Read an essay from author April Stevens

Frances Pauley, Forest Bather

A few years ago I was sitting here, in my little office overlooking the diner. At the time I was working on my third novel (my second one was sleeping in a nearby drawer) and frankly it was going badly. I was stuck and I’d been stuck for weeks.

That day, in an attempt to take the pressure off, I decided to write something, anything, ‘on the side’. I closed my lap-top, took out a nice clean piece of paper and I found myself writing “Unlike her sister, Figgrotten went right outside after school and climbed the rocks behind their house and looked for things. Mostly birds, but bugs and different stones too.” And as soon as I wrote it something loosened inside and suddenly, seemingly out of the blue, this eleven year old girl was talking to me and I was writing down what she had to say. Her name was Figgrotten. And she, like myself, loved the outdoors.

Writing is weird that way. Too much pressure and it can really go badly. It’s like trying to grab a hold of a wild cat. It’s better to come at the thing gently and a little off to the side, all while whistling under your breath as if it’s no big deal. And for me, it works better if I write from someplace inside myself that isn’t quite my brain but more towards the heart. Figgrotten felt closer to my heart than the other novel I was working on. A girl who needed to be out of in the air. I knew her. Back when I was twenty nine, the agent who wanted to take on my first novel asked me, “So where did you come from, anyway?” My hands were shaking and I’d broken into a sweat that was prickling my back. I was sitting in her mid-town Manhattan office and all I knew was that I was out of my element. I remember looking up and telling her I went to Bennington College. But what had flashed through my head when she asked was a particular stand of pine trees. The real answer, had I had the courage to be myself, should have been, ‘I came from the woods’.

My childhood had been untethered and wild. Which was interesting in some ways. And not perfect in others. My house with three older siblings was not a refuge. It wasn’t peaceful. But the woods around the house were. I knew the old walls, the two different streams, the gentle dips and rises in the land, the little hidden pond where it seemed all the birds gathered and made a chattering racket in the mornings. As a kid I’d sprint through it all. As a teenager I mostly sat brooding under a stand of pines where it was dry and soft and especially peaceful. I’d never heard of Forest Bathing until I saw an article about it this past winter. If you don’t know, Forest Bathing is the English translation of the Japanese practice call shinrin-yoku, which means being out in the woods and observing through all our senses. It’s a soaking in of the natural world. Which, not surprisingly, the studies prove is good for your health and your mind. Your blood pressure drops, your anxiety disappears, and your depression lifts, to name a few benefits.

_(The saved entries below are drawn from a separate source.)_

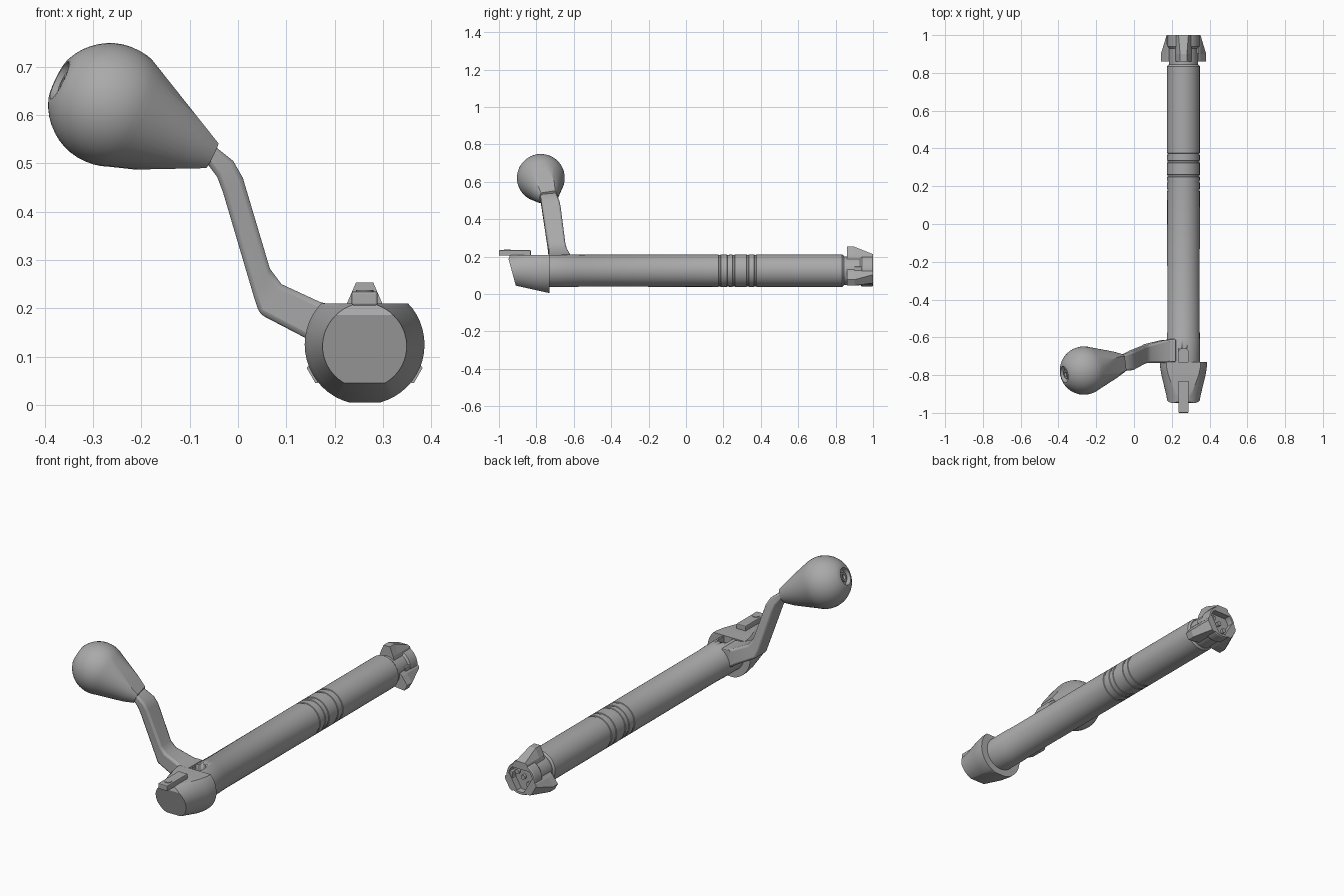
import bpy, bmesh, math
from mathutils import Vector, Matrix

cube = bpy.data.objects.get("Cube")
if cube:
    bpy.data.objects.remove(cube, do_unlink=True)

steel = bpy.data.materials.new("grey steel")
steel.use_nodes = True
GREY = (0.4, 0.4, 0.4, 1)
steel.diffuse_color = GREY
steel.node_tree.nodes["Principled BSDF"].inputs["Base Color"].default_value = GREY

CX, CZ = 0.262, 0.125      # bolt axis
BACKWARD = Vector((0, 1, 0))


def finish(name, bm, smooth=True, bevel=0):
    bmesh.ops.recalc_face_normals(bm, faces=bm.faces)
    mesh = bpy.data.meshes.new(name)
    bm.to_mesh(mesh)
    bm.free()
    ob = bpy.data.objects.new(name, mesh)
    bpy.context.collection.objects.link(ob)
    mesh.materials.append(steel)
    if bevel:
        mod = ob.modifiers.new("bevel", 'BEVEL')
        mod.width, mod.segments, mod.limit_method = bevel, 2, 'ANGLE'
    if smooth:
        bpy.ops.object.select_all(action='DESELECT')
        ob.select_set(True)
        bpy.context.view_layer.objects.active = ob
        bpy.ops.object.shade_smooth_by_angle(angle=math.radians(30))
    return ob


def loft(sections):
    """Skin a list of equal-length point loops and cap both ends."""
    bm = bmesh.new()
    loops = [[bm.verts.new(p) for p in s] for s in sections]
    n = len(loops[0])
    for a, b in zip(loops, loops[1:]):
        for i in range(n):
            j = (i + 1) % n
            bm.faces.new((a[i], a[j], b[j], b[i]))
    bm.faces.new(loops[0])
    bm.faces.new(loops[-1])
    return bm


def lathe(profile, origin, axis, sides=48):
    """Turn (distance, radius) pairs around an axis."""
    m = Matrix.Translation(origin) @ axis.to_track_quat('Z', 'Y').to_matrix().to_4x4()
    turn = [2 * math.pi * i / sides for i in range(sides)]
    return loft([[m @ Vector((r * math.cos(a), r * math.sin(a), t)) for a in turn]
                 for t, r in profile])


def slice_off(bm, point, normal):
    """Remove everything on the normal side and close the cut."""
    geom = bm.verts[:] + bm.edges[:] + bm.faces[:]
    cut = bmesh.ops.bisect_plane(bm, geom=geom, plane_co=point, plane_no=normal, clear_outer=True)
    edges = [e for e in cut['geom_cut'] if isinstance(e, bmesh.types.BMEdge)]
    if edges:
        bmesh.ops.contextual_create(bm, geom=edges)


def box(name, lo, hi, bevel=0.004):
    (x0, y0, z0), (x1, y1, z1) = lo, hi
    return finish(name, loft([[(x0, y, z0), (x1, y, z0), (x1, y, z1), (x0, y, z1)]
                              for y in (y0, y1)]), False, bevel)


# Bolt body with shallow ring grooves
R = 0.0865
profile = [(-0.75, R + 0.001), (-0.61, R + 0.001), (-0.608, R), (-0.575, R), (-0.573, R - 0.001)]
for y in (0.18, 0.225, 0.255, 0.33, 0.37):
    profile += [(y - 0.006, R), (y - 0.004, R - 0.003), (y + 0.004, R - 0.003), (y + 0.006, R)]
profile += [(0.835, R), (0.845, R - 0.008)]
body = finish("bolt_body", lathe(profile, (CX, 0, CZ), BACKWARD))

# Cocking notch cut into the rear of the body
notch = finish("notch_cutter", lathe([(0, 0.027), (0.1, 0.027)], (CX, -0.685, 0.175), Vector((0, 0, 1)), 24))
slot = box("slot_cutter", (CX - 0.027, -0.78, 0.175), (CX + 0.027, -0.685, 0.27), 0)
for cutter in (notch, slot):
    cutter.hide_render = True
    cutter.hide_set(True)
    mod = body.modifiers.new("notch", 'BOOLEAN')
    mod.operation, mod.object, mod.solver = 'DIFFERENCE', cutter, 'EXACT'

# Bolt head with a cupped face
finish("bolt_head", lathe([(0.835, 0.076), (0.93, 0.076), (0.94, 0.084), (0.995, 0.084), (1, 0.081),
                           (1, 0.07), (0.965, 0.07)], (CX, 0, CZ), BACKWARD))
for i, (dx, dz) in enumerate([(0.035, 0.02), (-0.03, -0.03), (0, 0)]):
    finish(f"face_pin_{i + 1}", lathe([(0.96, 0.012), (0.98, 0.012)], (CX + dx, 0, CZ + dz), BACKWARD, 16))
box("extractor", (CX + 0.05, 0.9, CZ - 0.014), (CX + 0.082, 0.995, CZ + 0.022))

# Three locking lugs around the head
for k in range(3):
    spin = Matrix.Rotation(k * math.tau / 3, 3, 'Y')
    rings = []
    for y, top, wide in ((0.86, 0.128, 0.018), (0.9, 0.128, 0.018), (1, 0.088, 0.026)):
        shape = [(-0.046, 0.05), (0.046, 0.05), (0.038, 0.082), (wide, top), (-wide, top), (-0.038, 0.082)]
        rings.append([spin @ Vector((u, 0, v)) + Vector((CX, y, CZ)) for u, v in shape])
    finish(f"locking_lug_{k + 1}", loft(rings), False)

# Rear shroud: tapered drum with flats on top, front and underside
shroud = lathe([(-0.97, 0.082), (-0.91, 0.09), (-0.80, 0.117), (-0.755, 0.124), (-0.73, 0.124)], (CX, 0, CZ), BACKWARD)
slice_off(shroud, (CX, -0.8, 0.21), (0, 0, 1))
slice_off(shroud, (CX, -0.91, 0.045), (0, -0.165, -0.045))
slice_off(shroud, (CX, -0.91, 0.045), (0, -0.04, -0.18))
slice_off(shroud, (CX, -0.95, 0.182), (0, -0.9, 0.3))
finish("rear_shroud", shroud)

# Cocking piece on top of the shroud
box("cocking_tab", (CX - 0.027, -1, 0.206), (CX + 0.027, -0.83, 0.235))
finish("tab_pin", lathe([(0.22, 0.018), (0.238, 0.018)], (CX, -0.955, 0), Vector((0, 0, 1)), 20))

# Cranked handle: upper edge, lower edge and width at each station
stations = [(0.22, 0.2, 0.2, 0.1, -0.73, -0.61), (0.17, 0.213, 0.137, 0.14, -0.735, -0.615),
            (0.09, 0.25, 0.045, 0.188, -0.735, -0.637), (0.066, 0.282, 0.034, 0.22, -0.738, -0.645),
            (0.01, 0.47, -0.031, 0.44, -0.77, -0.67), (-0.01, 0.505, -0.043, 0.472, -0.775, -0.677),
            (-0.05, 0.537, -0.068, 0.505, -0.778, -0.69), (-0.09, 0.56, -0.1, 0.53, -0.78, -0.695)]
finish("handle_arm", loft([[(xu, y0, zu), (xu, y1, zu), (xl, y1, zl), (xl, y0, zl)]
                           for xu, zu, xl, zl, y0, y1 in stations]), True, 0.01)
box("handle_root", (CX - 0.087, -0.73, 0.12), (CX - 0.04, -0.61, 0.207), 0.006)

# Pear-shaped knob with flats beside the neck and a recessed end
neck, ball = Vector((-0.058, -0.735, 0.52)), Vector((-0.265, -0.776, 0.621))
axis, reach, radius = (ball - neck).normalized(), (ball - neck).length, 0.128
pear = [(0, 0.048), (0.05, 0.07)]
for i in range(13):
    a = math.radians(115 - i * 92 / 12)
    pear.append((reach + radius * math.cos(a), radius * math.sin(a)))
end = pear[-1][0]
pear += [(end, 0.043), (end - 0.022, 0.04)]
knob = lathe(pear, neck, axis, 40)
slice_off(knob, (-0.18, -0.77, 0.717), (0.78, 0, 0.62))
slice_off(knob, (-0.07, -0.74, 0.49), (0.02, 0, -1))
finish("handle_knob", knob)
finish("knob_screw", lathe([(end - 0.03, 0.024), (end - 0.008, 0.024), (end - 0.008, 0.013), (end - 0.02, 0.012)],
                           neck, axis, 16))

Yes, well, that is what I did when I was young. I used the woods to soothe myself. And then, years later, I wrote about a girl named Figgrotten who, as it turned out, is a forest bather as well. She sits out on the rocks behind her house and like her hero, Margaret Mead, she becomes a deep observer. She observes the weather, the insects around her, and of course the crows above her. She even learns to hone her watching skills by closing her eyes and listening deeply. When I wrote the book my own kids were teenagers and like every other teenager they were being barraged by their pinging cell phones and by the news that was everywhere they turned. Like most other parents, I had been struggling to allow them the peace that I knew they needed. This felt at times nearly impossible. However, there was one sure way to make it happen. All I had to do was get them outside. Once they were out for a while, I could see it in their eyes. They were in a better place. They were calmer and their minds had wandered the way minds should wander and they were more themselves.

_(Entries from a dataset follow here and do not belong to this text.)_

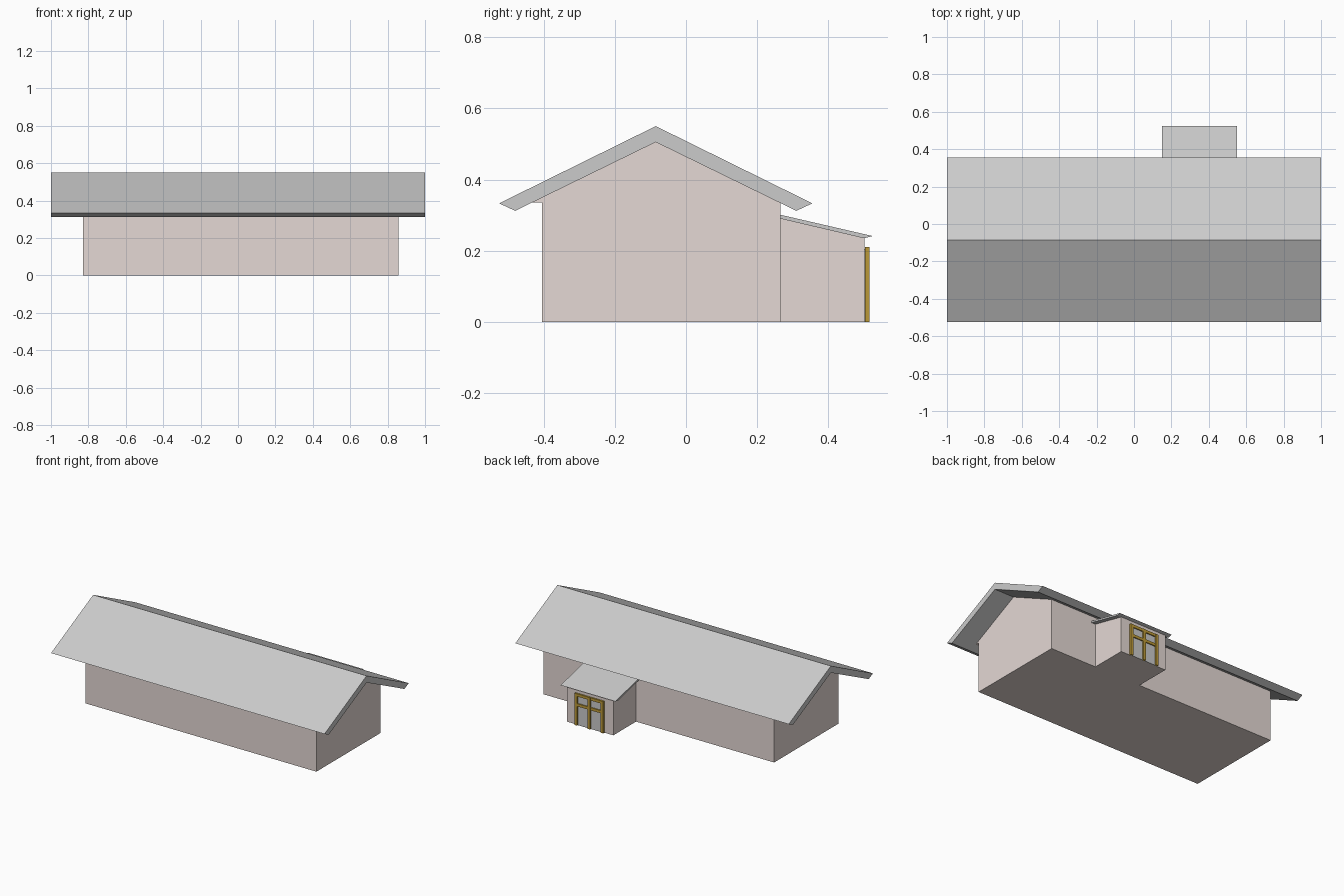
import bpy, bmesh

if "Cube" in bpy.data.objects:
    bpy.data.objects.remove(bpy.data.objects["Cube"])


def material(name, rgb):
    m = bpy.data.materials.new(name)
    m.diffuse_color = (*rgb, 1)
    m.use_nodes = True
    m.node_tree.nodes["Principled BSDF"].inputs["Base Color"].default_value = m.diffuse_color
    return m


def prism(name, profile, x0, x1, mat=None):
    """Extrude a (y, z) profile along x."""
    bm = bmesh.new()
    face = bm.faces.new([bm.verts.new((x0, y, z)) for y, z in profile])
    ext = bmesh.ops.extrude_face_region(bm, geom=[face])
    verts = [g for g in ext["geom"] if isinstance(g, bmesh.types.BMVert)]
    bmesh.ops.translate(bm, verts=verts, vec=(x1 - x0, 0, 0))
    bmesh.ops.recalc_face_normals(bm, faces=bm.faces)
    mesh = bpy.data.meshes.new(name)
    bm.to_mesh(mesh)
    bm.free()
    ob = bpy.data.objects.new(name, mesh)
    bpy.context.collection.objects.link(ob)
    if mat:
        mesh.materials.append(mat)
    return ob


def box(name, x0, x1, y0, y1, z0, z1, mat=None):
    return prism(name, [(y0, z0), (y1, z0), (y1, z1), (y0, z1)], x0, x1, mat)


wall = material("wall_plaster", (0.78, 0.69, 0.66))
wood = material("door_wood", (0.50, 0.32, 0.04))

# Main house walls and gable
X0, X1, RIDGE = -0.83, 0.857, -0.085
box("house_walls", X0, X1, -0.405, 0.265, 0, 0.335, wall)
prism("gable", [(-0.433, 0.335), (0.263, 0.335), (RIDGE, 0.505)], X0, X1, wall)

# Main pitched roof, symmetric about the ridge
half = [(0.44, 0.333), (0.395, 0.312)]
prism("main_roof", [(RIDGE, 0.55)] + [(RIDGE + d, z) for d, z in half]
      + [(RIDGE, 0.505)] + [(RIDGE - d, z) for d, z in reversed(half)], -1, 1)

# Entrance porch with lean-to roof
prism("porch_walls", [(0.265, 0), (0.502, 0), (0.502, 0.236), (0.265, 0.29)],
      0.18, 0.52, wall)
prism("porch_roof", [(0.265, 0.301), (0.525, 0.241), (0.5, 0.235), (0.265, 0.29)],
      0.15, 0.55)

# Glazed double door: glass pane, three stiles, two rails
D0, D1, T = 0.245, 0.455, 0.018
box("door_glass", D0 + 0.005, D1 - 0.005, 0.502, 0.506, 0, 0.205)
for i in range(3):
    x = D0 + i * (D1 - D0 - T) / 2
    box(f"door_stile_{i + 1}", x, x + T, 0.503, 0.515, 0, 0.21, wood)
for name, z in (("door_top_rail", 0.192), ("door_middle_rail", 0.127)):
    box(name, D0 + T, D1 - T, 0.503, 0.513, z, z + T, wood)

Writing fiction is weird but it’s not magical. What comes out doesn’t come from the air. With any luck it comes from somewhere near the heart. It comes from what we’re made of and from what we’ve gathered along the way. Figgrotten appeared that day in my office, talking into my ear so clearly that in some ways she wrote the book for and now that I have a little distance, I see that she was a concoction that had formed ‘on the side’ while I was struggling to write the other book. She was partly me out under the pines, but she was also a kind of conviction I hardly knew I had. A belief that what we all need is to just sit under a tree more often, look around and do nothing more.


Eleven-year-old Frances is an observer of both nature and people, just like her idol, the anthropologist Margaret Mead. She spends most of her time up on the rocks behind her house in her “rock world,” as Alvin, her kindhearted and well-read school bus driver, calls it. It’s the one place where Frances can truly be herself, and where she doesn’t have to think about her older sister, Christinia, who is growing up and changing in ways that Frances can’t understand.

But when the unimaginable happens, Frances slowly discovers that perhaps the world outside her rugged, hidden paradise isn’t so bad after all, and that maybe–just maybe–she can find connection and camaraderie with the people who have surrounded her all along.

Original, accessible, and deeply affecting, April Stevens’s middle-grade debut about an unforgettable girl and an unlikely friendship will steal your heart.

Random House Teachers and Librarians